### Data to use

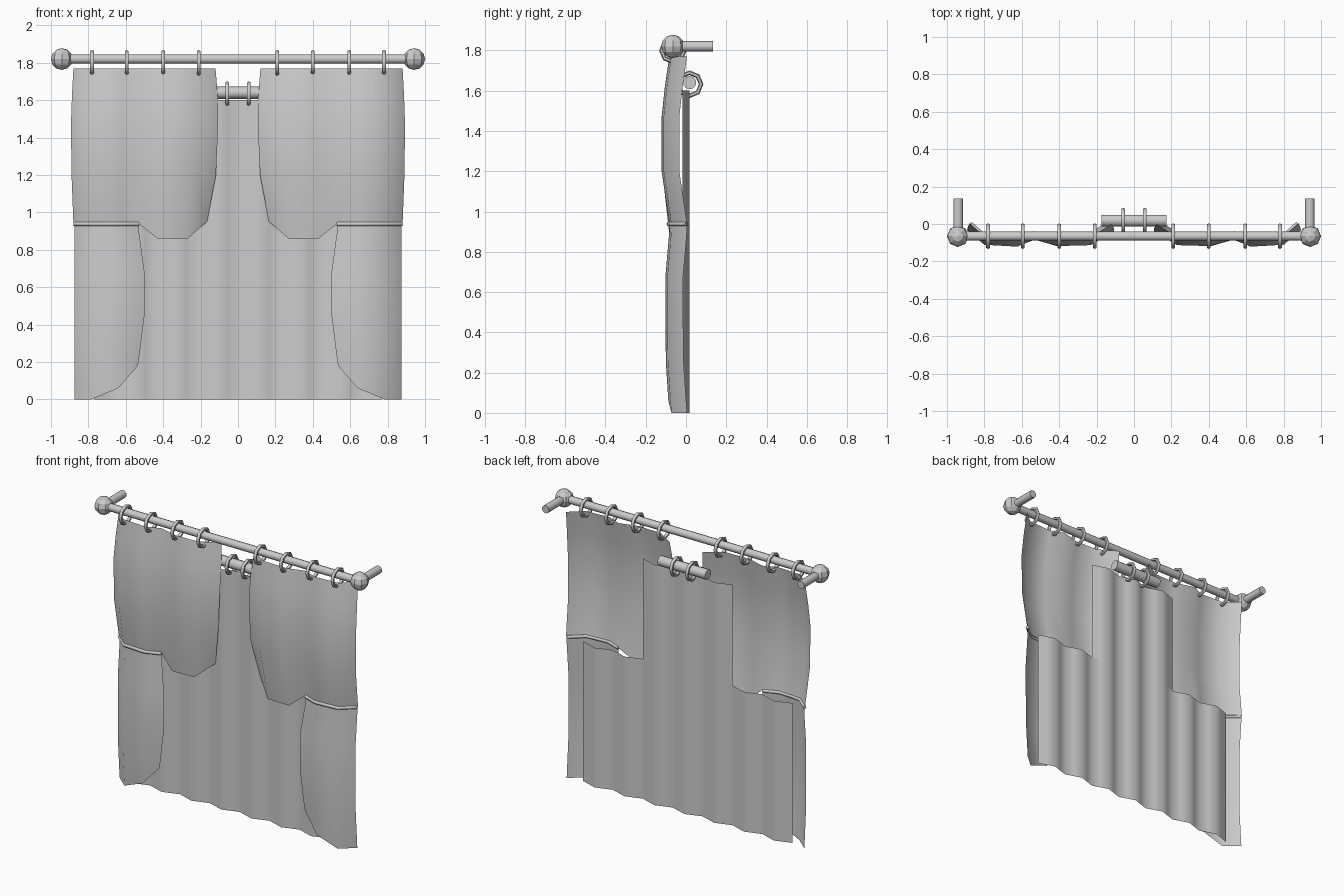
import bpy, math
from mathutils import Vector

if "Cube" in bpy.data.objects:
    bpy.data.objects.remove(bpy.data.objects["Cube"])

ROD_Y, ROD_Z = -0.065, 1.82


def smooth(ob, angle=60):
    bpy.ops.object.select_all(action='DESELECT')
    bpy.context.view_layer.objects.active = ob
    ob.select_set(True)
    bpy.ops.object.shade_smooth_by_angle(angle=math.radians(angle))


def rod(name, a, b, r, sides=10):
    a, b = Vector(a), Vector(b)
    bpy.ops.mesh.primitive_cylinder_add(vertices=sides, radius=r, depth=(b - a).length, location=(a + b) / 2)
    ob = bpy.context.object
    ob.name = name
    ob.rotation_euler = (b - a).to_track_quat('Z', 'Y').to_euler()
    smooth(ob)


def ring(name, x, y, z, r=0.057):
    bpy.ops.mesh.primitive_torus_add(major_segments=8, minor_segments=6, major_radius=r,
                                     minor_radius=0.0115, location=(x, y, z),
                                     rotation=(0, math.pi / 2, 0))
    bpy.context.object.name = name
    smooth(bpy.context.object)


def cloth(name, rows):
    # join equal-length rows of points into a sheet
    n = len(rows[0])
    faces = [(i * n + j, i * n + j + 1, (i + 1) * n + j + 1, (i + 1) * n + j)
             for i in range(len(rows) - 1) for j in range(n - 1)]
    me = bpy.data.meshes.new(name)
    me.from_pydata([p for r in rows for p in r], [], faces)
    ob = bpy.data.objects.new(name, me)
    bpy.context.collection.objects.link(ob)
    smooth(ob)
    return ob


def lerp(a, b, t):
    return a + (b - a) * t


# rods, brackets, finials and rings
rod("main_rod", (-0.92, ROD_Y, ROD_Z), (0.92, ROD_Y, ROD_Z), 0.025)
rod("inner_rod", (-0.175, 0.018, 1.64), (0.175, 0.018, 1.64), 0.033)
for s in (-1, 1):
    rod("bracket", (s * 0.94, ROD_Y, ROD_Z), (s * 0.94, 0.135, ROD_Z), 0.026)
    bpy.ops.mesh.primitive_uv_sphere_add(segments=8, ring_count=6, radius=0.058,
                                         location=(s * 0.942, ROD_Y, ROD_Z))
    bpy.context.object.name = "finial"
    for x in (0.21, 0.4, 0.595, 0.78):
        ring("curtain_ring", s * x, ROD_Y, 1.80)
    ring("inner_ring", s * 0.058, 0.018, 1.632)

# wavy back sheet: wide lower part and narrow upper part
def wave_row(half, z):
    n = round(half / 0.055)
    return [(k * 0.055, 0.018 * math.cos(k * math.pi / 2), z) for k in range(-n, n + 1)]

cloth("back_sheet_lower", [wave_row(0.77, 0), wave_row(0.77, 0.93)])
cloth("back_sheet_upper", [wave_row(0.33, 0.93), wave_row(0.33, 1.6)])

# front curtains: folds given as column positions from outer to inner edge
TOP_X = [0.88, 0.79, 0.62, 0.53, 0.41, 0.24, 0.12]
LOW_X = [0.88, 0.79, 0.62, 0.53, 0.43, 0.27, 0.165]
DEPTH = [0.005, -0.073, -0.083, -0.045, -0.08, -0.075, 0.0]
END_Z = [0.94, 0.94, 0.94, 0.94, 0.86, 0.86, 0.95]
UPPER = [(1.77, 0, 0.88, 0.12), (1.62, -0.022, 0.888, 0.108), (1.47, -0.038, 0.893, 0.106),
         (1.2, -0.038, 0.89, 0.118)]
LOWER_X = [0.875, 0.785, 0.63, 0.53]
LOWER = [(0.94, 0, 0.53), (0.9, 0, 0.53), (0.68, -0.019, 0.5), (0.45, -0.019, 0.5), (0.25, -0.017, 0.525)]
HEM = [(0.875, 0), (0.785, 0), (0.64, 0.06), (0.535, 0.18)]

for s in (-1, 1):
    rows = []
    for z, dy, outer, inner in UPPER:
        rows.append([(s * lerp(outer, inner, (0.88 - x) / 0.76), d + dy, z) for x, d in zip(TOP_X, DEPTH)])
    rows.append([(s * x, d, z) for x, d, z in zip(LOW_X, DEPTH, END_Z)])
    cloth("curtain_upper", rows)

    rows = []
    for z, dy, inner in LOWER:
        rows.append([(s * lerp(0.875, inner, (0.875 - x) / 0.345), d + dy, z) for x, d in zip(LOWER_X, DEPTH)])
    rows.append([(s * x, d - z * 0.08, z) for (x, z), d in zip(HEM, DEPTH)])
    cloth("curtain_lower", rows)

    # tie band following the folds
    cu = bpy.data.curves.new("tie_band", 'CURVE')
    cu.dimensions = '3D'
    cu.bevel_depth = 0.011
    cu.bevel_resolution = 1
    cu.use_fill_caps = True
    sp = cu.splines.new('POLY')
    sp.points.add(3)
    for p, x, d in zip(sp.points, LOWER_X, DEPTH):
        p.co = (s * x, d - 0.003, 0.938, 1)
    bpy.context.collection.objects.link(bpy.data.objects.new("tie_band", cu))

### Task description
Tally the lines of the listing that include "objects". Nothing but the resulting number should be returned.

### Output
6